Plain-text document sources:

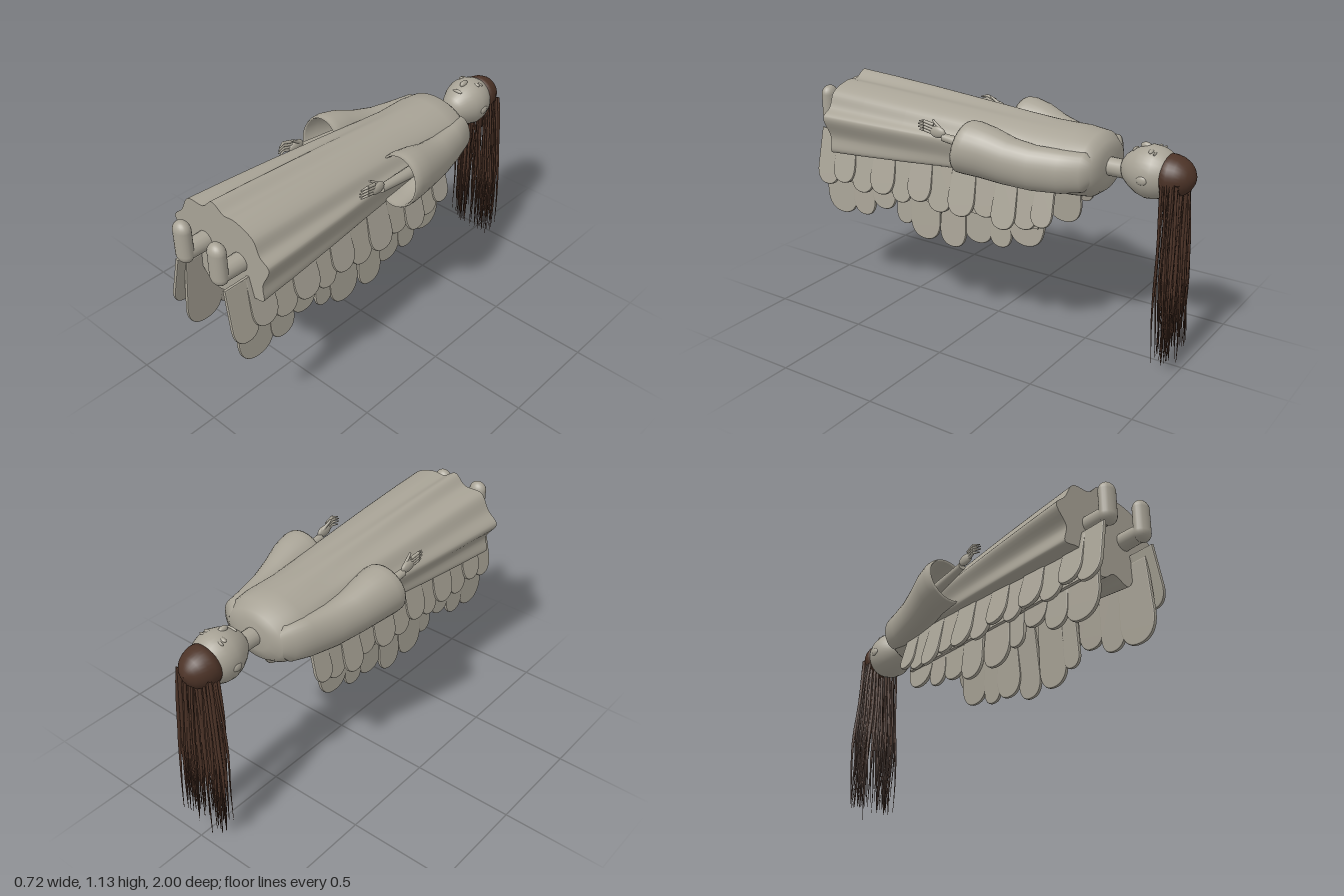
import * as THREE from 'three';
import { mergeGeometries } from 'three/addons/utils/BufferGeometryUtils.js';

const stone = new THREE.MeshStandardMaterial({ color: 0xa8a396, side: THREE.DoubleSide });
stone.name = 'stone grey';
const brown = new THREE.MeshStandardMaterial({ color: 0x4c3327 });
brown.name = 'hair brown';

let seed = 7;
const rand = () => (seed = (seed * 16807) % 2147483647) / 2147483647;

// skin over closed rings of points
function loft(rings) {
  const n = rings[0].length, idx = [];
  for (let i = 0; i < rings.length - 1; i++)
    for (let j = 0; j < n; j++) {
      const a = i * n + j, b = i * n + (j + 1) % n;
      idx.push(a, b, b + n, a, b + n, a + n);
    }
  const g = new THREE.BufferGeometry();
  g.setAttribute('position', new THREE.Float32BufferAttribute(rings.flat(2), 3));
  g.setIndex(idx);
  g.computeVertexNormals();
  return g;
}

// elliptical ring across z; shear leans its top back
function ring(z, cx, cy, rx, ry, shear = 0, n = 32) {
  return Array.from({ length: n }, (_, j) => {
    const a = j / n * Math.PI * 2, y = ry * Math.sin(a);
    return [cx + rx * Math.cos(a), cy + y, z - y * shear];
  });
}

function add(parent, name, geo, mat = stone) {
  const m = new THREE.Mesh(geo, mat);
  m.name = name;
  parent.add(m);
  return m;
}

function ball(parent, name, x, y, z, sx, sy, sz) {
  const m = add(parent, name, new THREE.SphereGeometry(1, 20, 14));
  m.position.set(x, y, z);
  m.scale.set(sx, sy, sz);
  return m;
}

// tapered rod between two points
function rod(parent, name, a, b, ra, rb) {
  const A = new THREE.Vector3(...a), B = new THREE.Vector3(...b), d = B.clone().sub(A);
  const m = add(parent, name, new THREE.CylinderGeometry(rb, ra, d.length(), 14));
  m.position.copy(A).addScaledVector(d, 0.5);
  m.quaternion.setFromUnitVectors(new THREE.Vector3(0, 1, 0), d.normalize());
  return m;
}

// rounded plume hanging from its origin, facing x
function plumeGeometry(w, len) {
  const s = new THREE.Shape(), h = w / 2, r = Math.min(len * 0.4, w * 0.6);
  s.moveTo(-h * 0.85, 0);
  s.lineTo(-h, -len + r);
  s.bezierCurveTo(-h, -len + r * 0.3, -h * 0.6, -len, 0, -len);
  s.bezierCurveTo(h * 0.6, -len, h, -len + r * 0.3, h, -len + r);
  s.lineTo(h * 0.85, 0);
  const g = new THREE.ExtrudeGeometry(s, {
    depth: 0.008, bevelEnabled: true, bevelSize: 0.006, bevelThickness: 0.005, bevelSegments: 2, curveSegments: 10,
  });
  return g.translate(0, 0, -0.004).rotateY(Math.PI / 2);
}

function buildDress(root) {
  const hem = [
    [-0.04, 1.13], [-0.1, 1.08], [-0.2, 1.07], [-0.25, 0.99], [-0.305, 0.93], [-0.25, 0.84], [-0.26, 0.76],
    [-0.18, 0.76], [-0.1, 0.685], [-0.03, 0.67], [0.03, 0.705], [0.12, 0.675], [0.17, 0.74], [0.24, 0.76],
    [0.24, 0.84], [0.285, 0.95], [0.235, 0.99], [0.2, 1.06], [0.09, 1.1], [0.03, 1.095],
  ];
  const pts = new THREE.CatmullRomCurve3(hem.map(p => new THREE.Vector3(p[0], p[1], 0)), true, 'centripetal')
    .getPoints(120).slice(0, 120);
  // z, half width, bottom, top, share of the pleated hem outline
  const stations = [
    [-0.597, 0.001, 0.9, 0.902, 0], [-0.595, 0.09, 0.83, 0.97, 0], [-0.58, 0.16, 0.78, 1.01, 0],
    [-0.54, 0.195, 0.75, 1.045, 0], [-0.45, 0.205, 0.74, 1.055, 0], [-0.3, 0.19, 0.75, 1.05, 0.1],
    [-0.15, 0.185, 0.765, 1.05, 0.22], [0, 0.185, 0.775, 1.05, 0.36], [0.2, 0.19, 0.775, 1.055, 0.5],
    [0.4, 0.195, 0.77, 1.06, 0.66], [0.65, 0.2, 0.76, 1.07, 0.85], [0.85, 0.2, 0.76, 1.08, 1],
  ];
  add(root, 'dress', loft(stations.map(([z, w, lo, hi, mix]) => pts.map(p => {
    const a = Math.atan2(p.y - 0.9, p.x);
    return [
      THREE.MathUtils.lerp(w * Math.cos(a), p.x, mix),
      THREE.MathUtils.lerp((lo + hi) / 2 + (hi - lo) / 2 * Math.sin(a), p.y, mix), z];
  }))));
  const cap = new THREE.ShapeGeometry(new THREE.Shape(pts.map(p => new THREE.Vector2(p.x, p.y))));
  add(root, 'hemCap', cap.translate(0, 0, 0.85));
}

function buildHead(root) {
  const head = new THREE.Group();
  head.name = 'head';
  root.add(head);
  rod(head, 'neck', [0, 0.895, -0.56], [0, 0.895, -0.72], 0.043, 0.043);
  add(head, 'skull', loft([
    [-0.92, 0.001], [-0.915, 0.06], [-0.89, 0.085], [-0.86, 0.102], [-0.83, 0.112], [-0.79, 0.115], [-0.75, 0.104],
    [-0.71, 0.083], [-0.68, 0.06], [-0.665, 0.04], [-0.658, 0.001],
  ].map(([z, r]) => ring(z, 0, 0.91, r, r * 1.05))));
  ball(head, 'nose', 0, 1.022, -0.765, 0.014, 0.016, 0.026);
  ball(head, 'mouth', 0, 0.999, -0.715, 0.028, 0.009, 0.008);
  for (const s of [-1, 1]) {
    ball(head, 'eye', s * 0.044, 1.014, -0.81, 0.02, 0.01, 0.011);
    ball(head, 'brow', s * 0.044, 1.01, -0.831, 0.026, 0.009, 0.006);
    ball(head, 'ear', s * 0.11, 0.9, -0.8, 0.01, 0.02, 0.025);
  }
}

function buildHair(root) {
  const hair = new THREE.Group();
  hair.name = 'hair';
  root.add(hair);
  add(hair, 'hairCap', loft([
    [-0.999, 0.002], [-0.994, 0.03], [-0.98, 0.055], [-0.96, 0.075], [-0.93, 0.091], [-0.9, 0.098],
    [-0.868, 0.098], [-0.866, 0.06],
  ].map(([z, r]) => ring(z, 0, 0.91, r * 0.97, r * 0.97))), brown);
  // tapered wavy strands falling in two bunches
  const strands = [];
  for (let i = 0; i < 84; i++) {
    const s = i % 2 ? 1 : -1, u = rand();
    const x0 = s * (0.012 + 0.075 * u), z0 = -0.88 - 0.075 * rand();
    const x1 = s * (0.025 + 0.095 * u) + (rand() - 0.5) * 0.02, z1 = z0 - 0.025 * rand() - 0.005;
    const end = i === 0 ? 0 : 0.05 + 0.22 * rand() * rand(), r = 0.005 + 0.004 * rand(), ph = rand() * 6;
    const rings = [];
    for (let k = 0; k <= 10; k++) {
      const t = k / 10, y = 0.9 + (end - 0.9) * t, q = Math.min(1, t * 1.8);
      const cx = x0 + (x1 - x0) * q + 0.004 * Math.sin(ph + t * 9);
      const cz = z0 + (z1 - z0) * t + 0.003 * Math.cos(ph + t * 8);
      const w = r * (1 - 0.85 * Math.max(0, t - 0.5) * 2);
      rings.push([0, 1, 2, 3, 4].map(j => {
        const a = j / 5 * Math.PI * 2;
        return [cx + w * Math.cos(a), y, cz + w * Math.sin(a)];
      }));
    }
    strands.push(loft(rings));
  }
  add(hair, 'strands', mergeGeometries(strands), brown);
}

function buildSide(root, s, label) {
  const side = new THREE.Group();
  side.name = label + 'Side';
  root.add(side);

  // hollow flared sleeve: outside, lip, then lining
  add(side, 'sleeve', loft([
    [-0.58, 0.13, 0.9, 0.03, 0.05], [-0.55, 0.155, 0.9, 0.06, 0.09], [-0.45, 0.175, 0.89, 0.067, 0.1],
    [-0.32, 0.2, 0.89, 0.078, 0.105], [-0.2, 0.22, 0.905, 0.092, 0.11], [-0.1, 0.235, 0.93, 0.108, 0.12],
    [-0.02, 0.24, 0.94, 0.119, 0.126], [0.015, 0.24, 0.94, 0.118, 0.125], [0.028, 0.24, 0.94, 0.112, 0.119],
    [0.015, 0.24, 0.94, 0.107, 0.114], [-0.05, 0.238, 0.935, 0.1, 0.108], [-0.16, 0.225, 0.915, 0.07, 0.08],
    [-0.24, 0.215, 0.905, 0.002, 0.002],
  ].map(([z, x, y, rx, ry]) => ring(z, s * x, y, rx, ry, z > -0.3 ? 0.18 : 0))));

  // forearm and hand
  rod(side, 'forearm', [s * 0.225, 0.92, -0.22], [s * 0.25, 0.965, 0.14], 0.034, 0.019);
  ball(side, 'palm', s * 0.253, 0.985, 0.17, 0.016, 0.028, 0.045);
  for (let i = 0; i < 4; i++) {
    const y = 0.975 + i * 0.014, mid = [s * 0.262, y + 0.012, 0.24];
    rod(side, 'finger', [s * 0.255, y, 0.19], mid, 0.008, 0.007);
    rod(side, 'fingertip', mid, [s * 0.252, y + 0.005, 0.285 - Math.abs(i - 1.5) * 0.008], 0.007, 0.003);
  }
  rod(side, 'thumb', [s * 0.25, 0.995, 0.15], [s * 0.24, 1.035, 0.205], 0.01, 0.005);

  // leg and upright foot
  rod(side, 'leg', [s * 0.108, 0.9, 0.8], [s * 0.108, 0.9, 0.965], 0.045, 0.042);
  const foot = add(side, 'foot', new THREE.CapsuleGeometry(0.045, 0.12, 8, 20));
  foot.position.set(s * 0.108, 0.955, 0.963);
  foot.scale.z = 0.8;

  // wing: backing sheet, short outer plumes over long inner plumes
  const wing = new THREE.Group();
  wing.name = label + 'Wing';
  side.add(wing);
  const plume = (name, z, w, bottom, x, top, tilt) => {
    const p = add(wing, name, plumeGeometry(w, (top - bottom) / Math.cos(tilt)));
    p.position.set(s * x, top, z);
    p.rotation.z = s * tilt;
  };
  const sheet = add(wing, 'wingSheet', new THREE.BoxGeometry(0.014, 0.25, 1.26));
  sheet.position.set(s * 0.168, 0.72, 0.29);
  sheet.rotation.z = s * 0.14;
  // z, width, bottom
  const long = [
    [0.85, 0.19, 0.42], [0.7, 0.13, 0.44], [0.57, 0.14, 0.5], [0.44, 0.09, 0.45], [0.31, 0.17, 0.4],
    [0.14, 0.14, 0.4], [0, 0.16, 0.45], [-0.13, 0.11, 0.46], [-0.27, 0.18, 0.5],
  ];
  long.forEach(([z, w, b], i) => plume('longPlume', z, w, b, 0.155, 0.8, 0.05 + (i % 3) * 0.014));
  const short = [
    [0.92, 0.13, 0.57], [0.81, 0.13, 0.6], [0.69, 0.13, 0.57], [0.56, 0.14, 0.59], [0.44, 0.11, 0.57],
    [0.33, 0.13, 0.6], [0.21, 0.13, 0.57], [0.08, 0.14, 0.58], [-0.05, 0.13, 0.6], [-0.16, 0.12, 0.57],
    [-0.27, 0.12, 0.59], [-0.36, 0.1, 0.62],
  ];
  short.forEach(([z, w, b], i) => plume('shortPlume', z, w, b, 0.15, 0.84, 0.2 + (i % 2) * 0.05));
}

export function createModel() {
  seed = 7;
  const root = new THREE.Group();
  root.name = 'floatingFigure';
  buildDress(root);
  buildHead(root);
  buildHair(root);
  buildSide(root, 1, 'left');
  buildSide(root, -1, 'right');
  return root;
}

To do: Output, from the data above, the lines from the line with "ball(head, 'nose', 0, 1.022, -0.765, 0.014, 0.016, 0.026);" to the line with "const x1 = s" exactly as they stand, both ends included and nothing else.

Final answer:
  ball(head, 'nose', 0, 1.022, -0.765, 0.014, 0.016, 0.026);
  ball(head, 'mouth', 0, 0.999, -0.715, 0.028, 0.009, 0.008);
  for (const s of [-1, 1]) {
    ball(head, 'eye', s * 0.044, 1.014, -0.81, 0.02, 0.01, 0.011);
    ball(head, 'brow', s * 0.044, 1.01, -0.831, 0.026, 0.009, 0.006);
    ball(head, 'ear', s * 0.11, 0.9, -0.8, 0.01, 0.02, 0.025);
  }
}

function buildHair(root) {
  const hair = new THREE.Group();
  hair.name = 'hair';
  root.add(hair);
  add(hair, 'hairCap', loft([
    [-0.999, 0.002], [-0.994, 0.03], [-0.98, 0.055], [-0.96, 0.075], [-0.93, 0.091], [-0.9, 0.098],
    [-0.868, 0.098], [-0.866, 0.06],
  ].map(([z, r]) => ring(z, 0, 0.91, r * 0.97, r * 0.97))), brown);
  // tapered wavy strands falling in two bunches
  const strands = [];
  for (let i = 0; i < 84; i++) {
    const s = i % 2 ? 1 : -1, u = rand();
    const x0 = s * (0.012 + 0.075 * u), z0 = -0.88 - 0.075 * rand();
    const x1 = s * (0.025 + 0.095 * u) + (rand() - 0.5) * 0.02, z1 = z0 - 0.025 * rand() - 0.005;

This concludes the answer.